= THE DATA =

---

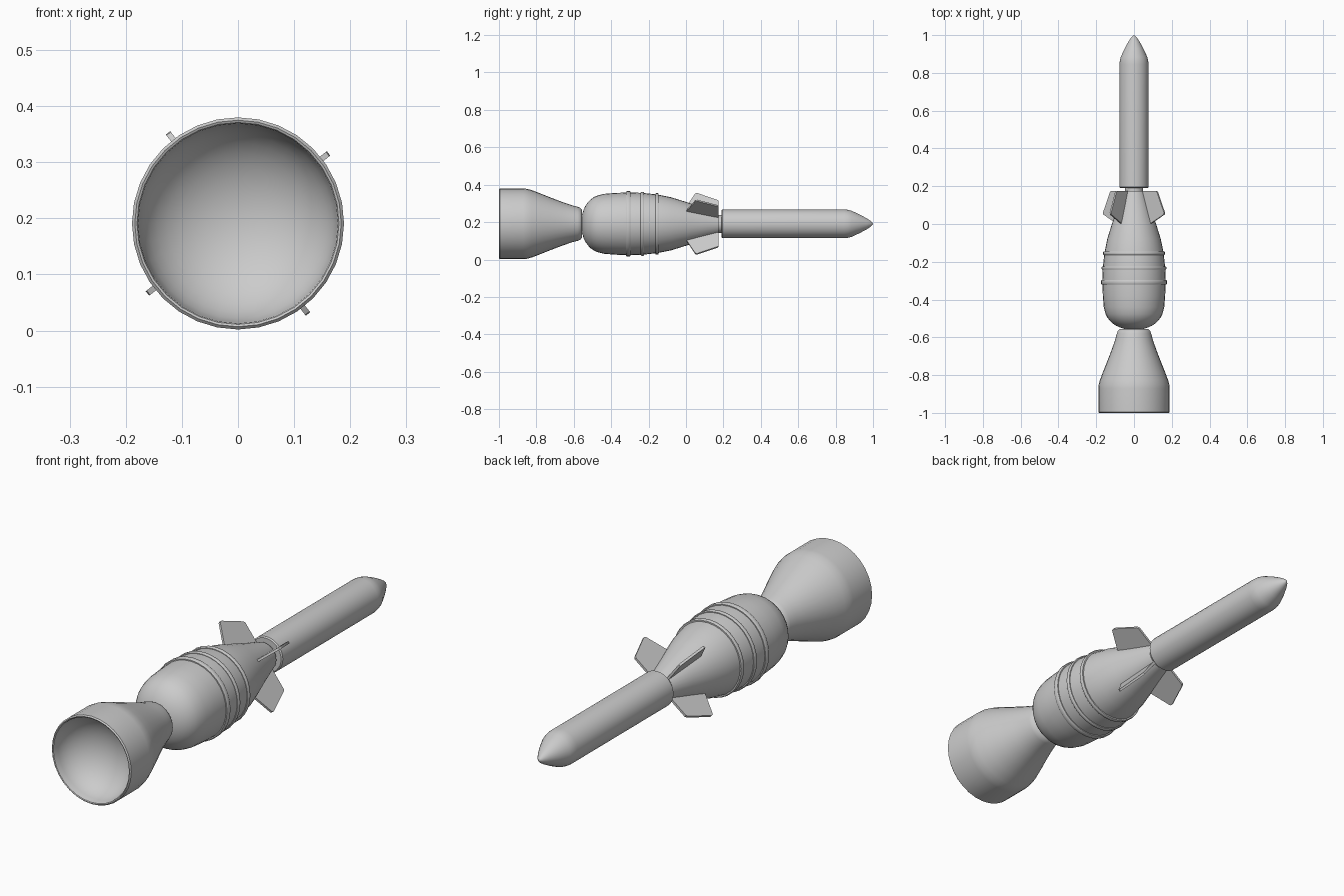
import bpy, bmesh, math

if "Cube" in bpy.data.objects:
    bpy.data.objects.remove(bpy.data.objects["Cube"])

AXIS_Z = 0.191
SIDES = 32


def finish(name, bm, angle):
    bmesh.ops.remove_doubles(bm, verts=bm.verts, dist=1e-5)
    bmesh.ops.recalc_face_normals(bm, faces=bm.faces)
    me = bpy.data.meshes.new(name)
    bm.to_mesh(me)
    bm.free()
    ob = bpy.data.objects.new(name, me)
    bpy.context.collection.objects.link(ob)
    ob.location.z = AXIS_Z
    bpy.ops.object.select_all(action='DESELECT')
    ob.select_set(True)
    bpy.context.view_layer.objects.active = ob
    bpy.ops.object.shade_smooth_by_angle(angle=math.radians(angle))
    return ob


def lathe(name, profile, angle=40):
    """Spin a (y, radius) profile around the long axis."""
    bm = bmesh.new()
    verts = [bm.verts.new((r, y, 0)) for y, r in profile]
    edges = [bm.edges.new(p) for p in zip(verts, verts[1:])]
    bmesh.ops.spin(bm, geom=verts + edges, cent=(0, 0, 0), axis=(0, 1, 0),
                   angle=math.tau, steps=SIDES, use_merge=True)
    return finish(name, bm, angle)


# Flared bell with a hollow dish in its front
dish = [(-0.993 + 0.14 * math.cos(t), 0.178 * math.sin(t))
        for t in [i * math.pi / 20 for i in range(11)]]
bell = [(-0.998, 0.180), (-1.0, 0.184), (-0.995, 0.189), (-0.87, 0.189),
        (-0.85, 0.187), (-0.825, 0.180), (-0.78, 0.163), (-0.72, 0.139),
        (-0.66, 0.116), (-0.61, 0.099), (-0.58, 0.091), (-0.566, 0.086),
        (-0.557, 0.076), (-0.555, 0.06), (-0.555, 0)]
lathe("bell", dish + bell)

# Egg-shaped body tapering to the fins
nose = [(-0.44 - 0.12 * math.cos(t), 0.157 * math.sin(t) ** 0.9)
        for t in [i * math.pi / 20 for i in range(10)]]
body = [(-0.44, 0.160), (-0.38, 0.165), (-0.30, 0.168), (-0.23, 0.165),
        (-0.155, 0.157), (-0.08, 0.142), (0.0, 0.117), (0.08, 0.090),
        (0.175, 0.060), (0.175, 0)]
lathe("body", nose + body)

# Raised bands round the body
for i, (y, r, w) in enumerate([(-0.308, 0.175, 0.012), (-0.233, 0.171, 0.009),
                               (-0.155, 0.164, 0.009)]):
    lathe(f"band_{i + 1}", [(y - w, r - 0.02), (y - w, r - 0.003), (y - w * 0.6, r),
                            (y + w * 0.6, r), (y + w, r - 0.003), (y + w, r - 0.02)])

# Narrow neck and the long rear tube with its pointed tip
lathe("neck", [(0.165, 0), (0.165, 0.048), (0.205, 0.048), (0.205, 0)])
lathe("rear_tube", [(0.19, 0), (0.19, 0.072), (0.195, 0.077), (0.845, 0.077),
                    (0.865, 0.075), (0.885, 0.070), (0.93, 0.049), (0.965, 0.030),
                    (0.985, 0.017), (0.995, 0.008), (1.0, 0)])

# Four swept fins
outline = [(0.0, 0.09), (0.0, 0.108), (0.05, 0.202), (0.06, 0.204),
           (0.168, 0.158), (0.175, 0.150), (0.175, 0.04)]
for i in range(4):
    bm = bmesh.new()
    face = bm.faces.new([bm.verts.new((r, y, -0.005)) for y, r in outline])
    ext = bmesh.ops.extrude_face_region(bm, geom=[face])
    for v in ext["geom"]:
        if isinstance(v, bmesh.types.BMVert):
            v.co.z += 0.01
    fin = finish(f"fin_{i + 1}", bm, 30)
    fin.rotation_euler.y = -math.radians(37.7 + 90 * i)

---

= TASK ITEM =
Omit the pictures and reproduce the remaining material above exactly.

= COMPLETED TASK =
import bpy, bmesh, math

if "Cube" in bpy.data.objects:
    bpy.data.objects.remove(bpy.data.objects["Cube"])

AXIS_Z = 0.191
SIDES = 32


def finish(name, bm, angle):
    bmesh.ops.remove_doubles(bm, verts=bm.verts, dist=1e-5)
    bmesh.ops.recalc_face_normals(bm, faces=bm.faces)
    me = bpy.data.meshes.new(name)
    bm.to_mesh(me)
    bm.free()
    ob = bpy.data.objects.new(name, me)
    bpy.context.collection.objects.link(ob)
    ob.location.z = AXIS_Z
    bpy.ops.object.select_all(action='DESELECT')
    ob.select_set(True)
    bpy.context.view_layer.objects.active = ob
    bpy.ops.object.shade_smooth_by_angle(angle=math.radians(angle))
    return ob


def lathe(name, profile, angle=40):
    """Spin a (y, radius) profile around the long axis."""
    bm = bmesh.new()
    verts = [bm.verts.new((r, y, 0)) for y, r in profile]
    edges = [bm.edges.new(p) for p in zip(verts, verts[1:])]
    bmesh.ops.spin(bm, geom=verts + edges, cent=(0, 0, 0), axis=(0, 1, 0),
                   angle=math.tau, steps=SIDES, use_merge=True)
    return finish(name, bm, angle)


# Flared bell with a hollow dish in its front
dish = [(-0.993 + 0.14 * math.cos(t), 0.178 * math.sin(t))
        for t in [i * math.pi / 20 for i in range(11)]]
bell = [(-0.998, 0.180), (-1.0, 0.184), (-0.995, 0.189), (-0.87, 0.189),
        (-0.85, 0.187), (-0.825, 0.180), (-0.78, 0.163), (-0.72, 0.139),
        (-0.66, 0.116), (-0.61, 0.099), (-0.58, 0.091), (-0.566, 0.086),
        (-0.557, 0.076), (-0.555, 0.06), (-0.555, 0)]
lathe("bell", dish + bell)

# Egg-shaped body tapering to the fins
nose = [(-0.44 - 0.12 * math.cos(t), 0.157 * math.sin(t) ** 0.9)
        for t in [i * math.pi / 20 for i in range(10)]]
body = [(-0.44, 0.160), (-0.38, 0.165), (-0.30, 0.168), (-0.23, 0.165),
        (-0.155, 0.157), (-0.08, 0.142), (0.0, 0.117), (0.08, 0.090),
        (0.175, 0.060), (0.175, 0)]
lathe("body", nose + body)

# Raised bands round the body
for i, (y, r, w) in enumerate([(-0.308, 0.175, 0.012), (-0.233, 0.171, 0.009),
                               (-0.155, 0.164, 0.009)]):
    lathe(f"band_{i + 1}", [(y - w, r - 0.02), (y - w, r - 0.003), (y - w * 0.6, r),
                            (y + w * 0.6, r), (y + w, r - 0.003), (y + w, r - 0.02)])

# Narrow neck and the long rear tube with its pointed tip
lathe("neck", [(0.165, 0), (0.165, 0.048), (0.205, 0.048), (0.205, 0)])
lathe("rear_tube", [(0.19, 0), (0.19, 0.072), (0.195, 0.077), (0.845, 0.077),
                    (0.865, 0.075), (0.885, 0.070), (0.93, 0.049), (0.965, 0.030),
                    (0.985, 0.017), (0.995, 0.008), (1.0, 0)])

# Four swept fins
outline = [(0.0, 0.09), (0.0, 0.108), (0.05, 0.202), (0.06, 0.204),
           (0.168, 0.158), (0.175, 0.150), (0.175, 0.04)]
for i in range(4):
    bm = bmesh.new()
    face = bm.faces.new([bm.verts.new((r, y, -0.005)) for y, r in outline])
    ext = bmesh.ops.extrude_face_region(bm, geom=[face])
    for v in ext["geom"]:
        if isinstance(v, bmesh.types.BMVert):
            v.co.z += 0.01
    fin = finish(f"fin_{i + 1}", bm, 30)
    fin.rotation_euler.y = -math.radians(37.7 + 90 * i)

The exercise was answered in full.